But he relapsed and began to use drugs again, while his predilection for rabbits also returned.
McMahon started contacting the owners of rabbits, who were either breeding or selling them, online.
Then, late at night, he would sneak on to their property to take the animals from cages and hutches.
He did this to eight victims over an 18-month period as 22 separate properties across Auckland were burgled.
One pet owner told the Herald on Sunday of the night McMahon came to her Blockhouse Bay home just before Labour weekend 2016.
"I heard this human noise from my window at one o'clock in the morning or something and the thought crossed my mind – bunny burglar?"
But she dismissed the idea because she wasn't a breeder.

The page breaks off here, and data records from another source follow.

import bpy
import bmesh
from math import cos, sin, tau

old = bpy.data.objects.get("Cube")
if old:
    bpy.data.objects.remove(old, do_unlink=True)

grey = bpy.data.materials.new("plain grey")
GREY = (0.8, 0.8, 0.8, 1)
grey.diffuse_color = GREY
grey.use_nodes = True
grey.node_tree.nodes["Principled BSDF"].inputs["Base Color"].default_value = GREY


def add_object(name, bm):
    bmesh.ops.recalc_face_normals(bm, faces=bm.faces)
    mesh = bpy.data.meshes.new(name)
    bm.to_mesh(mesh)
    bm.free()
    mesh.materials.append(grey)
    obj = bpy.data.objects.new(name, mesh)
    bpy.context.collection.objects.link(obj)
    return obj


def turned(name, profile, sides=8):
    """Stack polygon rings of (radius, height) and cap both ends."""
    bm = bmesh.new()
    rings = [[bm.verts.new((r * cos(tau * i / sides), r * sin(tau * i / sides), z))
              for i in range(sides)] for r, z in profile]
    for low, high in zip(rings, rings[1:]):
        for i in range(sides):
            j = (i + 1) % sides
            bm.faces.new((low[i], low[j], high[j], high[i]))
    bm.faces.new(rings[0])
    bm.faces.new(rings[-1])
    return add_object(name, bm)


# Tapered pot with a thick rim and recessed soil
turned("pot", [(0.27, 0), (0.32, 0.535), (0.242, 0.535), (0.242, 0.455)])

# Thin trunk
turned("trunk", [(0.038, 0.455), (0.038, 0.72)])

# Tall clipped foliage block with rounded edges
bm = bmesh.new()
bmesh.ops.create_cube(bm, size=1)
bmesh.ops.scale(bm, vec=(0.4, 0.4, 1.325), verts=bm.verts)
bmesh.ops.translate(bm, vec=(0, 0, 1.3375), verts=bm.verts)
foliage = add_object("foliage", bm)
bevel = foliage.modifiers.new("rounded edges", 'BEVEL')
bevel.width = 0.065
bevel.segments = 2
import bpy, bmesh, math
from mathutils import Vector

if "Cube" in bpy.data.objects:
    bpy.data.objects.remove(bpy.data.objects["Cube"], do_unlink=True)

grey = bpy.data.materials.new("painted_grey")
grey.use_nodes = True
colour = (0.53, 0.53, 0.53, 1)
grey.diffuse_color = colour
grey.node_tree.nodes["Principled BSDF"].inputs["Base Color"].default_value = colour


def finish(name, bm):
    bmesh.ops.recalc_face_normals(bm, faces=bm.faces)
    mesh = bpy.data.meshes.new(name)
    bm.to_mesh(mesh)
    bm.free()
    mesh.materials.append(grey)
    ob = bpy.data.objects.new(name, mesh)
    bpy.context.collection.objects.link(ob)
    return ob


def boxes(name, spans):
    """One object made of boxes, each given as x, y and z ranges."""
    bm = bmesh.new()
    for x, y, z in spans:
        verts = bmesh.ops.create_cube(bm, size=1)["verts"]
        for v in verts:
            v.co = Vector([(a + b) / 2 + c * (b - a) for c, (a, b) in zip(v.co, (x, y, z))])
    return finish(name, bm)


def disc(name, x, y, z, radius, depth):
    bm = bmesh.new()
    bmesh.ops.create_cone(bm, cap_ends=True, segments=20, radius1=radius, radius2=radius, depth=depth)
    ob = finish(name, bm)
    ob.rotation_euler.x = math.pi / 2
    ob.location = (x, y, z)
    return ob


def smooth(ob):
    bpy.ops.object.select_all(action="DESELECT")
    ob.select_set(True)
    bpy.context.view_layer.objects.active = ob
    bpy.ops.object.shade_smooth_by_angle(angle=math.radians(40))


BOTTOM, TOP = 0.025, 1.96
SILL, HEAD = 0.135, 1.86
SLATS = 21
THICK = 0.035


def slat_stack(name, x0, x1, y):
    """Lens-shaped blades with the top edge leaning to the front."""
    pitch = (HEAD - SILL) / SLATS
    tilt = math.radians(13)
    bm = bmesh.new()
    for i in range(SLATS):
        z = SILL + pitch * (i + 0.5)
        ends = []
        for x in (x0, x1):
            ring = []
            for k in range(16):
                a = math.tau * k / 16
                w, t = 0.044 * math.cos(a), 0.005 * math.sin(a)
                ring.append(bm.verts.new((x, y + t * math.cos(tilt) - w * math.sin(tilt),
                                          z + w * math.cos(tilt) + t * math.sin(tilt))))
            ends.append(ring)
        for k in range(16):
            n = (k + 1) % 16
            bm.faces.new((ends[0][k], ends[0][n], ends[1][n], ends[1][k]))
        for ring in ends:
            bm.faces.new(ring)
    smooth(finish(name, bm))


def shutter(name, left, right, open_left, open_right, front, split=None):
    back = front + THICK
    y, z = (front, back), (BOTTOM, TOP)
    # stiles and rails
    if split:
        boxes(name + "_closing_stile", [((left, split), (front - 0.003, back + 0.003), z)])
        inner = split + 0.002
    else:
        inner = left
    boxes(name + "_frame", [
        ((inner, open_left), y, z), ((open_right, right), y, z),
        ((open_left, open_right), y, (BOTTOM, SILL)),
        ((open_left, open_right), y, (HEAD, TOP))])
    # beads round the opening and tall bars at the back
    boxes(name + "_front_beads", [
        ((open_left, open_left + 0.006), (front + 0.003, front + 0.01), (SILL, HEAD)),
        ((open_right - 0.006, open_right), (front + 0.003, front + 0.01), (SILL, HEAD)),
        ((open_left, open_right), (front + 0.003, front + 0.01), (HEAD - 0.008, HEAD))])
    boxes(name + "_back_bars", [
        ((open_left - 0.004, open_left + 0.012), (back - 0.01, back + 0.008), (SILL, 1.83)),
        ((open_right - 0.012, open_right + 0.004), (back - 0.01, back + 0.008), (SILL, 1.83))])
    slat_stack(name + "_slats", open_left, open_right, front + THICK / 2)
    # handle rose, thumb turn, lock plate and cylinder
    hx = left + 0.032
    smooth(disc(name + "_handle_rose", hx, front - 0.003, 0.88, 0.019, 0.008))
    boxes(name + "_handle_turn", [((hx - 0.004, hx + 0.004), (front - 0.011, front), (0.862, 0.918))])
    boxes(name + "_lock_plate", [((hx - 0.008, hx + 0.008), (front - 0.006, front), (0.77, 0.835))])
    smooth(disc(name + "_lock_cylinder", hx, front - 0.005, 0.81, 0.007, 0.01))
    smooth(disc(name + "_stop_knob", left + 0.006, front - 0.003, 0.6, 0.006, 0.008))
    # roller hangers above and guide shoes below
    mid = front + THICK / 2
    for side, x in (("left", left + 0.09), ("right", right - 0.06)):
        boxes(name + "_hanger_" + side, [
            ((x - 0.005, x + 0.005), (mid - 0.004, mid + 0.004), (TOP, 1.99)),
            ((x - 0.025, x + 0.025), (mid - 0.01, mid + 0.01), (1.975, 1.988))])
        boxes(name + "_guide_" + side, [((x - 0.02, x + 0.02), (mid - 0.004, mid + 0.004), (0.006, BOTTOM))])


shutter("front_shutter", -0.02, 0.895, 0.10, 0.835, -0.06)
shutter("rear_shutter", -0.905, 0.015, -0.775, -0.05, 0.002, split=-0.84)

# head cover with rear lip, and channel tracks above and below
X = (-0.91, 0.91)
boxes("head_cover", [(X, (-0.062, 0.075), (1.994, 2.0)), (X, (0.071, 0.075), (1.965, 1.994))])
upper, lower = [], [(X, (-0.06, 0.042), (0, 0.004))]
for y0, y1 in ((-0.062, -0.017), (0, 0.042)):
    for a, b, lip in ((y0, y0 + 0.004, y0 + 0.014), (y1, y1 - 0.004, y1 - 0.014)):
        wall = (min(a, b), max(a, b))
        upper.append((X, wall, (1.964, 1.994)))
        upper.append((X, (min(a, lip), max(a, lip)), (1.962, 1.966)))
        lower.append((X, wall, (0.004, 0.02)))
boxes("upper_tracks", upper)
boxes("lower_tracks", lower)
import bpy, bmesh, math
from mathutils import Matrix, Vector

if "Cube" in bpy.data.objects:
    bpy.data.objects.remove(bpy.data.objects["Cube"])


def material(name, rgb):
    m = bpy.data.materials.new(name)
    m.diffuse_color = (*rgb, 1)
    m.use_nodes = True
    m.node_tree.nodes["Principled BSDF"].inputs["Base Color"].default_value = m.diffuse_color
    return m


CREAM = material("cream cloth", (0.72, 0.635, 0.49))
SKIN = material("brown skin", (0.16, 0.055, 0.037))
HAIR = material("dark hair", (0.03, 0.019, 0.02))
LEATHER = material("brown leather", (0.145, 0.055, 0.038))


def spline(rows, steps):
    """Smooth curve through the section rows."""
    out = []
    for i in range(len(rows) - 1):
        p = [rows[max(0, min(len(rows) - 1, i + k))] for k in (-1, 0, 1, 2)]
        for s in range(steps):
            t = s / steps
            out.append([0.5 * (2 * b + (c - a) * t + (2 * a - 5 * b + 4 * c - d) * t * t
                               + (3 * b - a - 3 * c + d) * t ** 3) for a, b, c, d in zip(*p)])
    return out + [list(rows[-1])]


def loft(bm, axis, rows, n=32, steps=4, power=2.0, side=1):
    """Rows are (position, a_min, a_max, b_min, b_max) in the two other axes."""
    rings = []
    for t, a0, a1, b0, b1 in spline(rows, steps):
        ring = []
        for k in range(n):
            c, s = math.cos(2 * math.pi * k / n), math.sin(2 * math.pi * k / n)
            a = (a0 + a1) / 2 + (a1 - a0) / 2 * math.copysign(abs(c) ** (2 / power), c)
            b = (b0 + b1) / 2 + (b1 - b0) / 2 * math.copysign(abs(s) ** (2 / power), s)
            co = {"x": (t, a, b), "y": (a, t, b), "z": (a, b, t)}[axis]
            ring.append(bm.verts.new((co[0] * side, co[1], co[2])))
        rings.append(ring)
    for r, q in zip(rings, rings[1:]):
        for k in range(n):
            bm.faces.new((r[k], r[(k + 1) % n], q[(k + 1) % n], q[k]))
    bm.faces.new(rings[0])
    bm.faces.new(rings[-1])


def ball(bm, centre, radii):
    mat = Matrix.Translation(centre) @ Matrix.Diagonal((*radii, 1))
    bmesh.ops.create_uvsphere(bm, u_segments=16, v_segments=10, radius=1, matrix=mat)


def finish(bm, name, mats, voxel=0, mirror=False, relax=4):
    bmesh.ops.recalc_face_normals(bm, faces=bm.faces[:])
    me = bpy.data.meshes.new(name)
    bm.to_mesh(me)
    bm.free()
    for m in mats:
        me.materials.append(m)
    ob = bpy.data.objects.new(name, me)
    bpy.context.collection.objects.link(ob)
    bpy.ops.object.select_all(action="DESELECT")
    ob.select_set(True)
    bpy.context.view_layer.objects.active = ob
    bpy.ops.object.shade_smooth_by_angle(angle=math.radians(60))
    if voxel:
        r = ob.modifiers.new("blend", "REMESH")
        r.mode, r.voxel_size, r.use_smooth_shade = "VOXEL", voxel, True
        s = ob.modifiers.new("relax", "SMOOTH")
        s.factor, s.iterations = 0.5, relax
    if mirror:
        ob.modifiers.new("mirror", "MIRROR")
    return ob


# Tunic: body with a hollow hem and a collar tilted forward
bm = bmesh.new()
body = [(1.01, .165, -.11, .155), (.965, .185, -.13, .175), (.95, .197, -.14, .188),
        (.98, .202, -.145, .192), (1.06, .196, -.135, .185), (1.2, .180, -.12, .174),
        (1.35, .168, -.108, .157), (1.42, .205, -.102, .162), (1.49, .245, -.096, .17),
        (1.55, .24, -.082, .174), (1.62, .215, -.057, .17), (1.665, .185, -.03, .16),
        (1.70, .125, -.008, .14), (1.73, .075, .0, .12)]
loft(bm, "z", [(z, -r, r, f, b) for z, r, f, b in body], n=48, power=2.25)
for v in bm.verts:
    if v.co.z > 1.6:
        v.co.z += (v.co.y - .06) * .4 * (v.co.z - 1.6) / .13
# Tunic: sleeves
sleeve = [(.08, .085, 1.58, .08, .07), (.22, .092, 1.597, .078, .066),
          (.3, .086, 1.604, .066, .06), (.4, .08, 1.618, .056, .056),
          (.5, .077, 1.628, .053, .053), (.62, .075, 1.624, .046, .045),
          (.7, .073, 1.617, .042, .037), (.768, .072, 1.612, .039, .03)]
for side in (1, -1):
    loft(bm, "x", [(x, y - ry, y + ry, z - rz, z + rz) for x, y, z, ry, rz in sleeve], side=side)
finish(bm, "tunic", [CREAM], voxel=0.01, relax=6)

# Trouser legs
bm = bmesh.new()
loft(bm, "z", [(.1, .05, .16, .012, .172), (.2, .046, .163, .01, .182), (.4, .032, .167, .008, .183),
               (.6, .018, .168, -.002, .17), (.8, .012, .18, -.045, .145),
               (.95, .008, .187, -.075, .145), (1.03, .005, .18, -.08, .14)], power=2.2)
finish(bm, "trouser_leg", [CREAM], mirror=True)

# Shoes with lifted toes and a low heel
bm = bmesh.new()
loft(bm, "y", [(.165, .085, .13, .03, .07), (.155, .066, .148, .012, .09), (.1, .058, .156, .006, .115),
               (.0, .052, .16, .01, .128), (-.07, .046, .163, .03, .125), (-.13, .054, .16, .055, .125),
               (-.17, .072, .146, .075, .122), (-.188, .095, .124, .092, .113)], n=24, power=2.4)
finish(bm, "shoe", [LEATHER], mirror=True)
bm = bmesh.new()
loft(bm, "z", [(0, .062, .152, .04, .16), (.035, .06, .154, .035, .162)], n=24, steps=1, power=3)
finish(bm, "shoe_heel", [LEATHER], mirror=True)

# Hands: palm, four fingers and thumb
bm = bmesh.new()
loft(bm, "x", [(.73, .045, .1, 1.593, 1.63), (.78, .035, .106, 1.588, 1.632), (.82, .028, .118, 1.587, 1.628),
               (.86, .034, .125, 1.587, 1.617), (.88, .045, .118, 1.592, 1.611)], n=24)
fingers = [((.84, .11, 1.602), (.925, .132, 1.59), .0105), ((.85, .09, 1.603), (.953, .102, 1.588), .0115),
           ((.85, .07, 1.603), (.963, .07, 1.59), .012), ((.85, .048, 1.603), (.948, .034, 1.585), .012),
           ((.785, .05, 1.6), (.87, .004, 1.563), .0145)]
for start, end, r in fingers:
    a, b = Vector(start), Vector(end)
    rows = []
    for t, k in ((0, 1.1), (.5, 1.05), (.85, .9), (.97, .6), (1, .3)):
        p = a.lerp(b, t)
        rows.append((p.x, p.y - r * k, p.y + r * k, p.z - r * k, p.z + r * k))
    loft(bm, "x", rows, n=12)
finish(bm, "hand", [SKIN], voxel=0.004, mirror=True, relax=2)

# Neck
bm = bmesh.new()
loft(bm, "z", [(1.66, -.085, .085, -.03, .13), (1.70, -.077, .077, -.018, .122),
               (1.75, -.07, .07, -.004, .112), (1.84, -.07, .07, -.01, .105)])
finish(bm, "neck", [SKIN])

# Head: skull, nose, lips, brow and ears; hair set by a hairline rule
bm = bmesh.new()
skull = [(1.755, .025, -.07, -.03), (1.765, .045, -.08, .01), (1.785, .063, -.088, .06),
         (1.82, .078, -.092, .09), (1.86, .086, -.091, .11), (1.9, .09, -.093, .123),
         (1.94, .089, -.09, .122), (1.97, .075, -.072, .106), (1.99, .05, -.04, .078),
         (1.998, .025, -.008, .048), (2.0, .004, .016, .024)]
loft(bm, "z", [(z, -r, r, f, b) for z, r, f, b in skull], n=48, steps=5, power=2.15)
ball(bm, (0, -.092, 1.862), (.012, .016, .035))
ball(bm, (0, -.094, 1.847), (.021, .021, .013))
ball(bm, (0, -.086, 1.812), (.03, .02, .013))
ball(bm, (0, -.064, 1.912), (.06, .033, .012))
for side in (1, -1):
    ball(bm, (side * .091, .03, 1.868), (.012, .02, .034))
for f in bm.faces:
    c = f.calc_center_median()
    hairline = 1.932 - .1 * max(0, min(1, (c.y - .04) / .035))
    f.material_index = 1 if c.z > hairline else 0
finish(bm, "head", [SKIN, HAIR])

"Then I heard the squealing of my rabbits," she recalled. "I woke my partner up after I heard the squealing. I didn't even know rabbits squealed, it was just awful."
McMahon stole four rabbits that night, including Boomba and Lizzy.
A rabbit named Lucky survived the ordeal.
"My partner ran out the front and he actually saw someone walking on the other side of the road, really slowly, casually, up the road, at this strange hour of the morning," she said.
Down a nearby street, sitting in a car, was McMahon and his car registration was noted.
"[The police] came straight away, which we knew was something a bit weird as well, for them to come so quickly for rabbits," she said.
"It's changed who I am as a person. It's one thing to have your animals die but to think that he outright stole them."
"You stole rabbits," Judge Ema Aitken said, when sentencing McMahon in the Auckland District Court in May this year.
McMahon insisted he released the stolen animals into the wild, believing in his mind he was liberating them from their hutches or the possession of their owners.
But the court also heard he has little recall about what exactly happened when he stole the rabbits and struggled to determine "what was real and what was not".
None of the rabbits, some of which belonged to children, have been seen since.
The owners, meanwhile, were left "devastated" when they awoke to find the rabbits gone, Judge Aitken said.
They were concerned not only for their own loss but the welfare of the rabbits.
Some of the victims also became aware of McMahon's Australian case and feared the worst for their pets, while others have now increased security around their homes.
"There was behaviour that took place in Australia that it could be broadly described as similar," Judge Aitken said. "However, they were allegations of much more serious conduct involving the harm and death of rabbits."
She said there "is no case similar to this Mr McMahon", while the judge turned to cases of rustling and multiple burglaries for legal guidance when sentencing him.
"This was obviously premeditated and well-planned offending," Judge Aitken said, adding that the key driver to the offending was McMahon's methamphetamine use.
From May last year McMahon was a resident at Odyssey House as he attempted to curb his drug addiction.
"It would appear that you have made significant gains in terms of your rehabilitation," Judge Aitken.
But the judge said she had to "denounce and to deter [McMahon's] offending" and protect his victims.
In all McMahon pleaded guilty to 11 charges, eight of which were representative for the 22 instances of burglary.
He also faced two other theft charges for stealing rabbits and one count of careless driving.
Judge Aitken sentenced him to four months' community detention, with a nightly curfew, and 15 months' intensive supervision.
She said this "should give the community some comfort that the authorities will know where you are at night".
McMahon was also ordered to pay $2735 in reparations to the victims and convicted and discharged on the driving charge.
He has some other historical unrelated convictions.
- Additional reporting, Chris Marriner